  • Meta Field Maze – Bill Keays
  • Marble Madness
  • Q-Bert





Epic Jefferson

22 Apr 2015

Ok, so the project has expanded to try to answer an additional questions

  • “can 3d gesture interfaces provide an *actual* alternative to current sound editing techniques?”
  •  “what gestures can be used to improve sound editing?”
  •  “which gestures are appropriate and intuitive?”
  • “what are intuitive/appropriate gestures for the execution/performance of sound?”

This is essentially a gesture recognition and mapping problem. First, how do I accurately register that a specific gesture is being executed? Then, how that gesture does that gesture relate to the sound process, both conceptually and technically?

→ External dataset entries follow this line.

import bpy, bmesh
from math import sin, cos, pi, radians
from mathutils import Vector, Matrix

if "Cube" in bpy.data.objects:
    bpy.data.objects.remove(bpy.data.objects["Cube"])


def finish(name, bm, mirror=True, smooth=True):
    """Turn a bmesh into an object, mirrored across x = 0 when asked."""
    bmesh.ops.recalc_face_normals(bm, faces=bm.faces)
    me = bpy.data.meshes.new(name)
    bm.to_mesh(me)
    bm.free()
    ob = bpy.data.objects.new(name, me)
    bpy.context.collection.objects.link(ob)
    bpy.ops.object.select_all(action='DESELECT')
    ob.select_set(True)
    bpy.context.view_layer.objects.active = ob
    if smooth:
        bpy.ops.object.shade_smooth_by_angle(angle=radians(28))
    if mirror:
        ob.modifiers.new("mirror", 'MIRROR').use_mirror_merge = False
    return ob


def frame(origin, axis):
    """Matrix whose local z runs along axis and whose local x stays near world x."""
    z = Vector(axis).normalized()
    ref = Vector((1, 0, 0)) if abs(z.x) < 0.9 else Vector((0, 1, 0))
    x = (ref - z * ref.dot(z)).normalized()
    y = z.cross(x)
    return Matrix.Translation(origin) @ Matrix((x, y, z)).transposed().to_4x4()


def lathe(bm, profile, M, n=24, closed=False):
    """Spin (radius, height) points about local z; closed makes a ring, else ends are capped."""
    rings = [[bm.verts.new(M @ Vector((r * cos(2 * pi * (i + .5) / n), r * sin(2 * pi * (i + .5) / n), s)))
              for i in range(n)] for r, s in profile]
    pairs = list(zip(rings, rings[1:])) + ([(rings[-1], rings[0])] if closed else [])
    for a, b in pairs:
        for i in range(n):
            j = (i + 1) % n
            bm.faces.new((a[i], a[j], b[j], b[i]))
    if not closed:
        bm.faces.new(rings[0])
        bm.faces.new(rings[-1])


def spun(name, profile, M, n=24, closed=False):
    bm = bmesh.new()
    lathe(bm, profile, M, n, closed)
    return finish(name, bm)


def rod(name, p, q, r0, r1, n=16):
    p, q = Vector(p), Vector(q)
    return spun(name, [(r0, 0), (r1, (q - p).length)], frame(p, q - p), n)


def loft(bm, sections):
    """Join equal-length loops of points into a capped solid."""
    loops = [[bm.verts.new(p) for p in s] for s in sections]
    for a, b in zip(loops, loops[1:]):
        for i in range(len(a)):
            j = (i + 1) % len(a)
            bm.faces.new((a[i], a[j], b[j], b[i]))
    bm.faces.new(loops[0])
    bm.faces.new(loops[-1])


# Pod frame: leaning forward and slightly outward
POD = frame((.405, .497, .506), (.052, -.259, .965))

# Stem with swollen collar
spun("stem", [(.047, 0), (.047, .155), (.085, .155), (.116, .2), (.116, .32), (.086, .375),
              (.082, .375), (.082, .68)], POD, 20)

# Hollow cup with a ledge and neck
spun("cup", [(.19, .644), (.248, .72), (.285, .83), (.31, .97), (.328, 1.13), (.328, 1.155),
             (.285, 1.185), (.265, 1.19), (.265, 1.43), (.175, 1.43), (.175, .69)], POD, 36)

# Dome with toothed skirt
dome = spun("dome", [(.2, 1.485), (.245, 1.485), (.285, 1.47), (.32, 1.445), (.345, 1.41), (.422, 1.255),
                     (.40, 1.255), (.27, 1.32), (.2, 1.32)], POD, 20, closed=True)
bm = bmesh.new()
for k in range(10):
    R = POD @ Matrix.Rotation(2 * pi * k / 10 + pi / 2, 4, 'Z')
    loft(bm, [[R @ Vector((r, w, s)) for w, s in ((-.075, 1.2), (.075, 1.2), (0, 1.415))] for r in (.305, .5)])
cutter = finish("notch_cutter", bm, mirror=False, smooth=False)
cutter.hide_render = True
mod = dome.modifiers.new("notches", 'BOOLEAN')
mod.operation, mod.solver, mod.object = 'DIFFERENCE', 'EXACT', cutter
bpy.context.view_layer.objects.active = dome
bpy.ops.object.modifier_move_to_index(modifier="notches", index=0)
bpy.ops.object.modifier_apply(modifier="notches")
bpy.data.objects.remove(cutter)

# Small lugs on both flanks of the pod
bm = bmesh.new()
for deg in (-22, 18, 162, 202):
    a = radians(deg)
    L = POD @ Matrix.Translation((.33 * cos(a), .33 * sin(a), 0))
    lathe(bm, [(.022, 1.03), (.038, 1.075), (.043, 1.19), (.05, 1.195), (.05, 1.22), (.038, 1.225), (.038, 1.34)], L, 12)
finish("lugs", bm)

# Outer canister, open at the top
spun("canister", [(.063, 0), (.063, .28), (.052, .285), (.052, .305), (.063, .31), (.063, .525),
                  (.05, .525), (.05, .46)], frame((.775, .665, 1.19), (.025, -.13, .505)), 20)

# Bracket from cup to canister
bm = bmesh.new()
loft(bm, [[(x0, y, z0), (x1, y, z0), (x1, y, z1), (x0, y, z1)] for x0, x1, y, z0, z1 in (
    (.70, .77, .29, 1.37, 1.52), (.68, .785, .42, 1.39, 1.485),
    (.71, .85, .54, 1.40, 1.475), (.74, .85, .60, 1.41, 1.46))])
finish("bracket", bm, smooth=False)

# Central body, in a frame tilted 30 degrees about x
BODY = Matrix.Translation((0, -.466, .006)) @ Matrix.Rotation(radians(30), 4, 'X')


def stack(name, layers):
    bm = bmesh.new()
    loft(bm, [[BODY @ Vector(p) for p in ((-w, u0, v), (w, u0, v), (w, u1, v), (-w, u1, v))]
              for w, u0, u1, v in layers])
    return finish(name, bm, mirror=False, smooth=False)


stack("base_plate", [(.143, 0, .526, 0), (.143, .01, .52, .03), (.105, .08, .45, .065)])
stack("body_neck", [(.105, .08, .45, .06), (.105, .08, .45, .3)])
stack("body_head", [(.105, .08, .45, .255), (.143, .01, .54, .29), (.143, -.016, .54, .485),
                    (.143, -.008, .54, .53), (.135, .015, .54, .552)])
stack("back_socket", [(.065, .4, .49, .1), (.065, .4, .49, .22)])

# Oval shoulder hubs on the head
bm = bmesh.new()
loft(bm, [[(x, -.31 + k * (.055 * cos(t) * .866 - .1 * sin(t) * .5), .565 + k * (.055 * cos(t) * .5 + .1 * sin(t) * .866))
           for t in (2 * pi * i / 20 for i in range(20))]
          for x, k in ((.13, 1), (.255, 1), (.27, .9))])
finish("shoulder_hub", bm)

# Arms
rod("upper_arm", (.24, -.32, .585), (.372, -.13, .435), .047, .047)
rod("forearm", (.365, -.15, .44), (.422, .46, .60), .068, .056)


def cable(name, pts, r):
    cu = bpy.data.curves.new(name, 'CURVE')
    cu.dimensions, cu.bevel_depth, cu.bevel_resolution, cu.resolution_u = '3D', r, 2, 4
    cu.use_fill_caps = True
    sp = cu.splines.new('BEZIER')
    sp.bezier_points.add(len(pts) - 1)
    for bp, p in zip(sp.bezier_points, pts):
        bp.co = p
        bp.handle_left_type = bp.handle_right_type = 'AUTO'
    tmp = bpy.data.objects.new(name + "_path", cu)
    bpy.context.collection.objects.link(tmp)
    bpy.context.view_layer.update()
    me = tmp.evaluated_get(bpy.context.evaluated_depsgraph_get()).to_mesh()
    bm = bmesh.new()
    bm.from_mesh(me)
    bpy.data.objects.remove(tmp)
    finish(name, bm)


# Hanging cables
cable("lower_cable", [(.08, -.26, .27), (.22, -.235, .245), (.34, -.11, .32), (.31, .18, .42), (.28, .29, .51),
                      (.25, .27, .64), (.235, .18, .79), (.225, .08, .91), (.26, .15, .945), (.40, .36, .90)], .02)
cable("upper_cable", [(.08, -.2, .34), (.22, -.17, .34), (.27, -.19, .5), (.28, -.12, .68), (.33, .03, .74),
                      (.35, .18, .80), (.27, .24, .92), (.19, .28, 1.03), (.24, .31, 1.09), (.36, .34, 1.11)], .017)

While researching gestures and sound I found Jules Francoise’s work on Machine Learning systems (Gaussian Mixture Regression) for continuous motion sonification.

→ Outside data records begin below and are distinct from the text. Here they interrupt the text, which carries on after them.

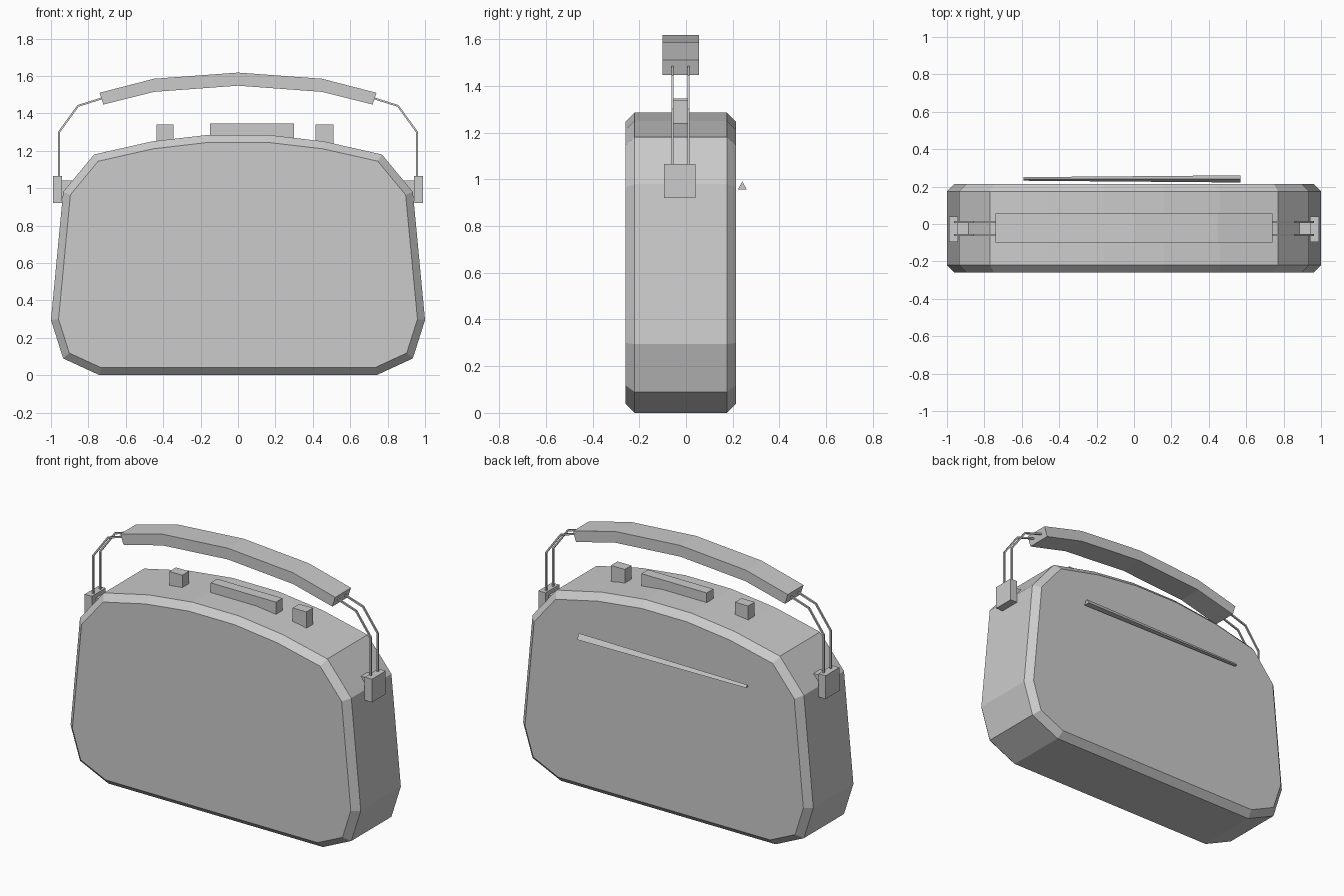
import bpy, bmesh
from mathutils import Matrix, Vector

cube = bpy.data.objects.get("Cube")
if cube:
    bpy.data.objects.remove(cube, do_unlink=True)

grey = bpy.data.materials.new("plain grey")
grey.use_nodes = True
grey.diffuse_color = (0.6, 0.6, 0.6, 1)
grey.node_tree.nodes["Principled BSDF"].inputs["Base Color"].default_value = (0.6, 0.6, 0.6, 1)


def finish(name, bm):
    bmesh.ops.recalc_face_normals(bm, faces=bm.faces[:])
    mesh = bpy.data.meshes.new(name)
    bm.to_mesh(mesh)
    bm.free()
    mesh.materials.append(grey)
    obj = bpy.data.objects.new(name, mesh)
    bpy.context.collection.objects.link(obj)
    return obj


def slab(name, outline, y0, y1, chamfer=0):
    """Extrude an x-z outline along y, with optional chamfered caps."""
    bm = bmesh.new()
    rings = [[bm.verts.new((x, y, z)) for x, z in outline] for y in (y0, y1)]
    caps = [bm.faces.new(ring) for ring in rings]
    n = len(outline)
    for i in range(n):
        j = (i + 1) % n
        bm.faces.new((rings[0][i], rings[0][j], rings[1][j], rings[1][i]))
    bmesh.ops.recalc_face_normals(bm, faces=bm.faces[:])
    if chamfer:
        for cap, shift in zip(caps, (-chamfer, chamfer)):
            bmesh.ops.inset_region(bm, faces=[cap], thickness=chamfer, use_even_offset=True)
            bmesh.ops.translate(bm, verts=cap.verts[:], vec=(0, shift, 0))
    return finish(name, bm)


def box(name, x, y, z):
    return slab(name, [(x[0], z[0]), (x[1], z[0]), (x[1], z[1]), (x[0], z[1])], *y)


def rod(name, path, y, r):
    """Thin square wire following an x-z path."""
    pts = [Vector(p) for p in path]
    left, right = [], []
    for i, p in enumerate(pts):
        dirs = [(b - a).normalized() for a, b in zip(pts, pts[1:])][max(i - 1, 0):i + 1]
        d = sum(dirs, Vector((0, 0))).normalized()
        side = Vector((-d.y, d.x)) * r / d.dot(dirs[0])
        left.append(p + side)
        right.append(p - side)
    return slab(name, left + right[::-1], y - r, y + r)


def mirrored(half):
    return half + [(-x, z) for x, z in reversed(half) if x]


# Case with chamfered front and back rims
case = [(0.74, 0), (0.935, 0.09), (1, 0.295), (0.935, 0.98), (0.77, 1.18),
        (0.46, 1.25), (0.16, 1.285)]
slab("case", mirrored(case), -0.22, 0.175, 0.04)

# Controls on the top
controls = (-0.055, 0.01)
box("right_knob", (-0.435, -0.345), controls, (1.23, 1.34))
box("left_knob", (0.415, 0.51), controls, (1.23, 1.34))
box("top_bar", (-0.15, 0.30), controls, (1.25, 1.345))

# Carrying handle grip
slab("handle_grip", mirrored([(0, 1.618), (0.45, 1.585), (0.74, 1.51), (0.72, 1.447),
                              (0.45, 1.515), (0, 1.548)]), -0.10, 0.055)

# Handle brackets and wires on both sides
for side, s in (("left", 1), ("right", -1)):
    box(side + "_bracket", (0.94 * s, 0.99 * s), (-0.095, 0.04), (0.92, 1.065))
    box(side + "_bracket_stub", (0.885 * s, 0.94 * s), controls, (0.95, 1.04))
    path = [(0.957 * s, 1.05), (0.957 * s, 1.30), (0.855 * s, 1.44), (0.70 * s, 1.489)]
    for end, y in (("front", -0.058), ("back", 0.011)):
        rod(f"{side}_{end}_wire", path, y, 0.005)

# Tapered three-sided aerial on the back
bm = bmesh.new()
bmesh.ops.create_cone(bm, cap_ends=True, segments=3, radius1=0.011, radius2=0.022, depth=1.16)
turn = Matrix(((0, 0, 1, 0), (1, 0, 0, 0), (0, 1, 0, 0), (0, 0, 0, 1)))
bmesh.ops.transform(bm, matrix=Matrix.Translation((-0.01, 0.241, 0.968)) @ turn, verts=bm.verts[:])
finish("aerial", bm)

Thanks to Shawn Xu from CMU’s HCI program for pointing me towards the Gesture Recognition Toolkit (GRT) for C++, which I’ll be testing the Hidden Markov Model (HMM).

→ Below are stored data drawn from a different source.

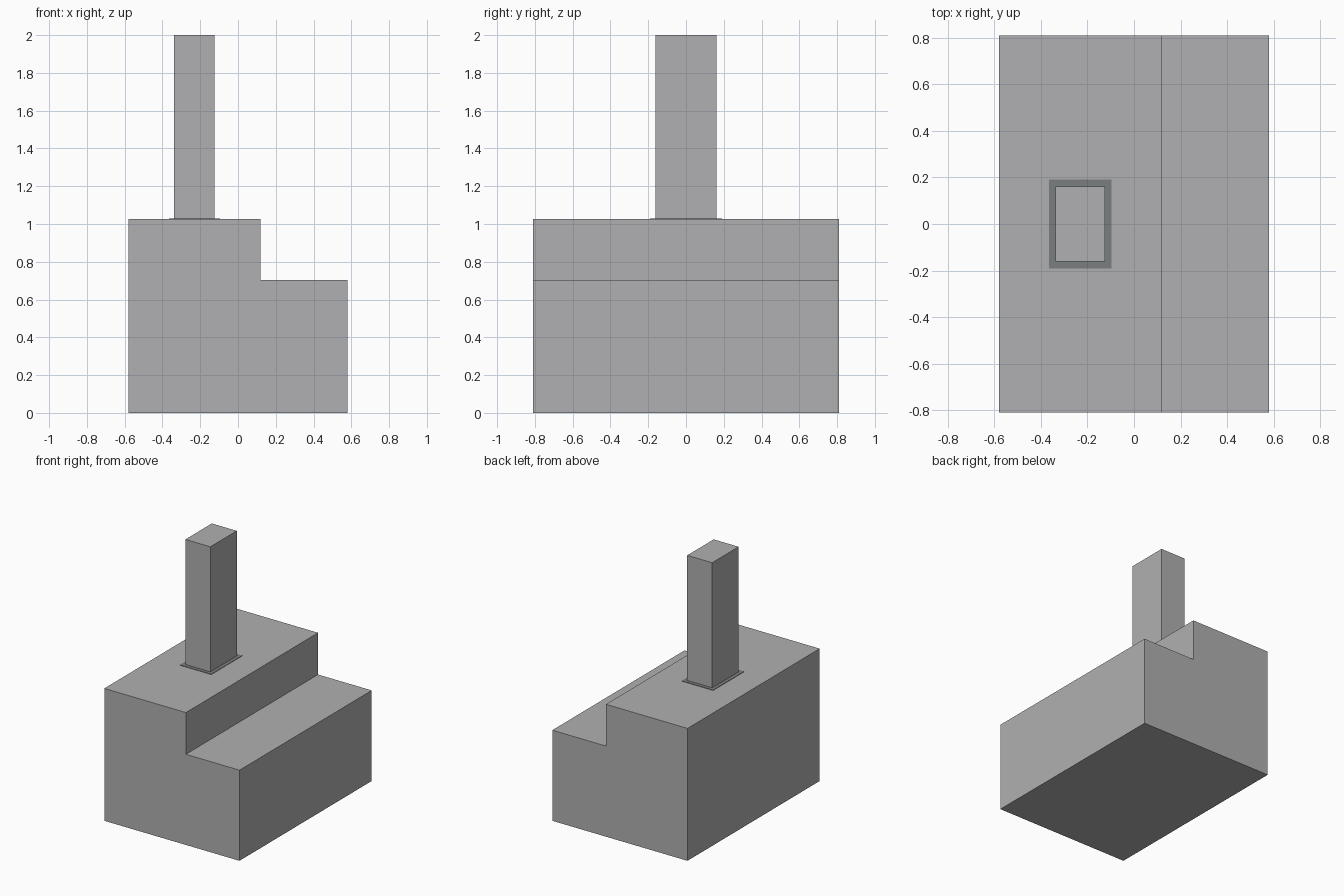
import bpy, bmesh

if "Cube" in bpy.data.objects:
    bpy.data.objects.remove(bpy.data.objects["Cube"])

def material(name, rgb):
    m = bpy.data.materials.new(name)
    m.diffuse_color = (*rgb, 1.0)
    m.use_nodes = True
    m.node_tree.nodes["Principled BSDF"].inputs["Base Color"].default_value = m.diffuse_color
    return m

light_grey = material("light grey", (0.434, 0.434, 0.445))
dark_grey = material("dark teal grey", (0.195, 0.212, 0.209))

def finish(name, bm, mat):
    bmesh.ops.recalc_face_normals(bm, faces=bm.faces)
    me = bpy.data.meshes.new(name)
    bm.to_mesh(me)
    bm.free()
    me.materials.append(mat)
    ob = bpy.data.objects.new(name, me)
    bpy.context.collection.objects.link(ob)
    return ob

def box(name, x0, x1, y0, y1, z0, z1, mat):
    bm = bmesh.new()
    bmesh.ops.create_cube(bm, size=1)
    for v in bm.verts:
        v.co = ((x0, x1)[v.co.x > 0], (y0, y1)[v.co.y > 0], (z0, z1)[v.co.z > 0])
    return finish(name, bm, mat)

# Stepped main block: side profile extruded along y
TOP = 1.027
profile = [(-0.58, 0), (0.58, 0), (0.58, 0.703), (0.12, 0.703), (0.12, TOP), (-0.58, TOP)]
bm = bmesh.new()
face = bm.faces.new([bm.verts.new((x, -0.81, z)) for x, z in profile])
ext = bmesh.ops.extrude_face_region(bm, geom=[face])
for v in ext["geom"]:
    if isinstance(v, bmesh.types.BMVert):
        v.co.y = 0.81
finish("stepped_block", bm, light_grey)

# Tall column on the upper level
CX, HX, HY = -0.231, 0.107, 0.162
box("column", CX - HX, CX + HX, -HY, HY, TOP, 2.0, light_grey)

# Thin dark border plate around the column foot, made of four strips
W, T = 0.028, TOP + 0.003
for side, s in (("left", -1), ("right", 1)):
    a, b = sorted((CX + s * HX, CX + s * (HX + W)))
    box("border_" + side, a, b, -HY - W, HY + W, TOP, T, dark_grey)
for side, s in (("front", -1), ("back", 1)):
    a, b = sorted((s * HY, s * (HY + W)))
    box("border_" + side, CX - HX, CX + HX, a, b, TOP, T, dark_grey)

Here’s what I’ve found on machine learning for openframeworks:


On the visual side of things, I found Kyle McDonald’s ofxAudioDecoder addon, which I’ve managed to blend into the leap motion world.

In the image above, we can see a black line across the waveform. This line is related to the selection gesture as previously illustrated. In this gesture, the space between the index finger and thumb determine size of the selection window. The position of the wrist relates to the starting position of the window.



On the sound side of things, I’ve had to switch to Max/MSP because **Pure Data was unable to process audio and OSC messages and the same time**, WTF?
This changes things up quite a bit since I was planning on integrating pd entirely into the app with ofxPd. Since Max can’t do this (to my knowledge), I think I’ll search for other alternatives a bit later on, something that’ll allow me to release a single stand alone application that will process the leap motion controller data directly and perform the sound manipulation/synthesis, possibly a C++ library like Tonic or Maximilian. We’ll see what happens.


22 Apr 2015

 Hand Projection Calibration


Calibrating the hand has two main stages. Aggregating the right amount of points and then shifting the camera. To aggregate the points needed to successfully map your hand with the projector we need to save the 3D point of the leap motions index finger and the 2D point of where the mouse thinks that index finger is. In the image bellow you can see the calibration process.



This image shows what happens when you don’t aggregate the points correctly. The image will be offset from your hand.


In contrast, this images show how it looks in OF when  you have successfully calibrated the hand projections.

good_calibration_1      good_calibration_3



21 Apr 2015

Hello all,

This post will update you on my capstone project progress. My original proposal is here.

The act of scrolling will drive these browser-based animations. Each animation focuses on perpetual vertical motion. These are the 4 designs that I will be implementing:


These animations will be created using a mix of SVG, hand-drawn, and computationally generated elements. They are primarily a formal study and my main focus is making them aesthetically.

As far as the programming is going, I have been able to get and send information between the scroll bar and p5.js, the library I am using to build the animations. I have skeleton code ready to go with two functions: scrollingUp() and scollingDown(). Each animation will behave differently.

In the next week, I will be building the remainder of the animation assets and programming the behavior of each animation.